Our first destination was 52nm to Ria De Camerinas, bit of a blow getting in but all pretty easy and anchored first time, close to shore with northerly wind blowing over us.  Not very close to the harbor so we spent relaxing day on boat, caught up on some more sleep and baked some cakes!  A nice surprise was dolphins in the bay, Mark did fancy a swim with them but I think they would have swum a mile after seeing him in full wetsuit and flippers!

After a misty start the next day was one of our best sailing days yet, the dolphins came out to say goodbye and then we had a lovely downwind sail with light breeze (Cheryl – less sailing jargon from me!), 43 miles of drifting along.  It was actually the first day that I was able to sail without full sailing clothes actually managed jeans which is a miracle for me, Mark was baking in shorts.  Scenery was absolutely stunning; we passed round Point Finisterre which had been a worry as notoriously windy but all ok, phew! Beautiful sandy beaches in the distance and even had a couple of passing sail boats give us a wave.  Mark seems to be following the path of the wind turbines, can’t get away from work!  Arrived at Ria De Muros all excited by a new destination and probably the prettiest surroundings yet. Had a lovely evening sunning ourselves in the cockpit.

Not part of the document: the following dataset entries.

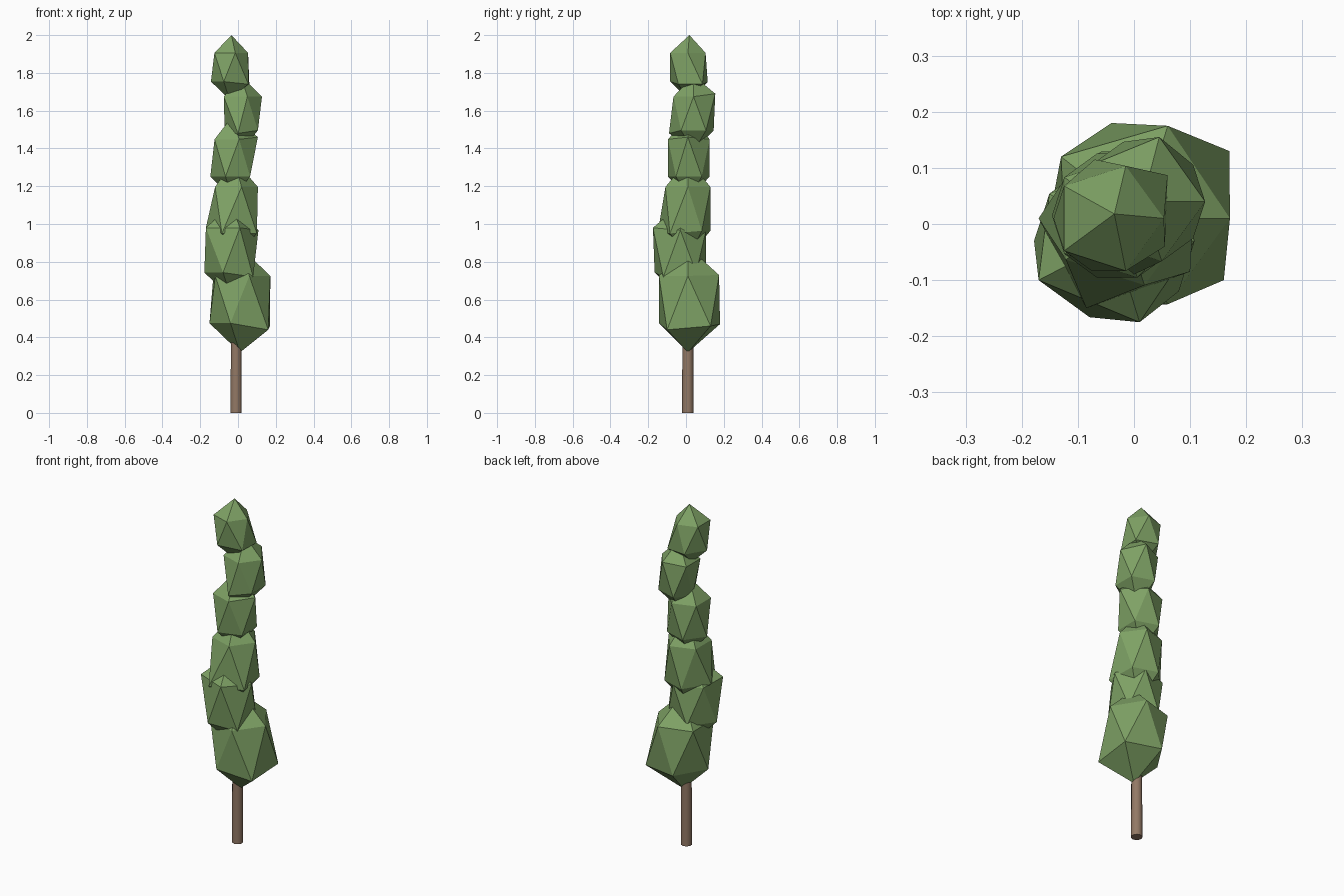
import bpy
import bmesh
from mathutils import Vector

default = bpy.data.objects.get("Cube")
if default:
    bpy.data.objects.remove(default, do_unlink=True)


def make_material(name, colour):
    material = bpy.data.materials.new(name)
    material.use_nodes = True
    material.diffuse_color = colour
    material.node_tree.nodes["Principled BSDF"].inputs["Base Color"].default_value = colour
    return material


def add_object(name, bm, material):
    mesh = bpy.data.meshes.new(name)
    bm.to_mesh(mesh)
    bm.free()
    mesh.materials.append(material)
    obj = bpy.data.objects.new(name, mesh)
    bpy.context.collection.objects.link(obj)
    return obj


def foliage_clump(name, centre, radius, half_height, pulls, material):
    """Stretched icosahedron; each pull point attracts its nearest corner."""
    bm = bmesh.new()
    bmesh.ops.create_icosphere(bm, subdivisions=1, radius=1)
    bmesh.ops.scale(bm, verts=bm.verts, vec=(radius, radius, half_height))
    bmesh.ops.translate(bm, verts=bm.verts, vec=centre)
    for pull in map(Vector, pulls):
        nearest = min(bm.verts, key=lambda v: (v.co - pull).length)
        nearest.co = pull
    return add_object(name, bm, material)


leaf_green = make_material("leaf green", (0.21, 0.36, 0.13, 1))
bark_brown = make_material("bark brown", (0.29, 0.19, 0.13, 1))

# Trunk
trunk_height = 0.6
bm = bmesh.new()
bmesh.ops.create_cone(bm, cap_ends=True, segments=10, radius1=0.031,
                      radius2=0.028, depth=trunk_height)
bmesh.ops.translate(bm, verts=bm.verts, vec=(-0.01, 0.01, trunk_height / 2))
trunk = add_object("trunk", bm, bark_brown)
for face in trunk.data.polygons:
    face.use_smooth = len(face.vertices) == 4

# Foliage clumps, from the lowest to the crown
foliage_clump("lowest_foliage", (0.01, 0.01, 0.6), 0.18, 0.28,
              [(0.17, 0.13, 0.46), (0.16, -0.1, 0.44), (0.06, 0.175, 0.73),
               (-0.04, 0.18, 0.47), (-0.13, 0.12, 0.73)], leaf_green)
foliage_clump("lower_foliage", (-0.035, -0.03, 0.855), 0.16, 0.25,
              [(-0.17, -0.1, 0.98), (0.01, -0.175, 0.98), (0.08, -0.12, 0.72)],
              leaf_green)
foliage_clump("lower_middle_foliage", (-0.02, 0.01, 1.08), 0.14, 0.26,
              [(-0.17, 0.01, 0.98), (-0.085, -0.15, 0.95), (0.1, -0.085, 0.95)],
              leaf_green)
foliage_clump("upper_middle_foliage", (-0.03, 0.015, 1.35), 0.13, 0.22,
              [(0.105, 0.01, 1.46)], leaf_green)
foliage_clump("upper_foliage", (0.015, 0.04, 1.585), 0.125, 0.2,
              [(-0.07, 0.04, 1.48), (0, -0.09, 1.48), (0.045, 0.155, 1.69)],
              leaf_green)
foliage_clump("crown_foliage", (-0.045, 0.01, 1.83), 0.11, 0.17,
              [(-0.035, 0.018, 2), (0.06, 0.087, 1.74), (0.055, -0.04, 1.74),
               (-0.07, 0.115, 1.75)], leaf_green)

Then followed a very sleepless nightL, what was forecasted as strong northerly was more easterly than northerly and the bay where we were anchored with 4 other yachts was very very blowy! We spent most the night checking we were still anchored, praying for daylight when everything would seem better. After not a great deal of sleep morning arrived and with it more wind, no chance of leaving the boat and spent most the day dosing and making the boat as safe as possible; no sign of any movement from of our neighbors who had obviously experienced the same night as us.  The only highlight of the day was more dolphins swimming, splashing around about 25ft from the boat! Never have time to get a decent photo but enough to make our day. Thankfully by the following morning (Friday – it is so difficult to keep track of what day it is!!) wind had dropped enough for us to set off on the dingy to venture into Muros.

Muros was lovely village, were able to tie dingy up in harbor and friendly fisherman gave us his access card to get out through security – I thought this was very kind since we had no way of communicating with him! Lovely little church and old Spanish whitewash building all really clean and well maintained.  Even ventured into Spanish market and attempted to get our provisions. Got an absolute soaking on the way back in the dingy.

Lessoned learned that on blowy days we will be stuck on the boat, good news is that wind generator is whirling so we were able to distract ourselves with a dvd J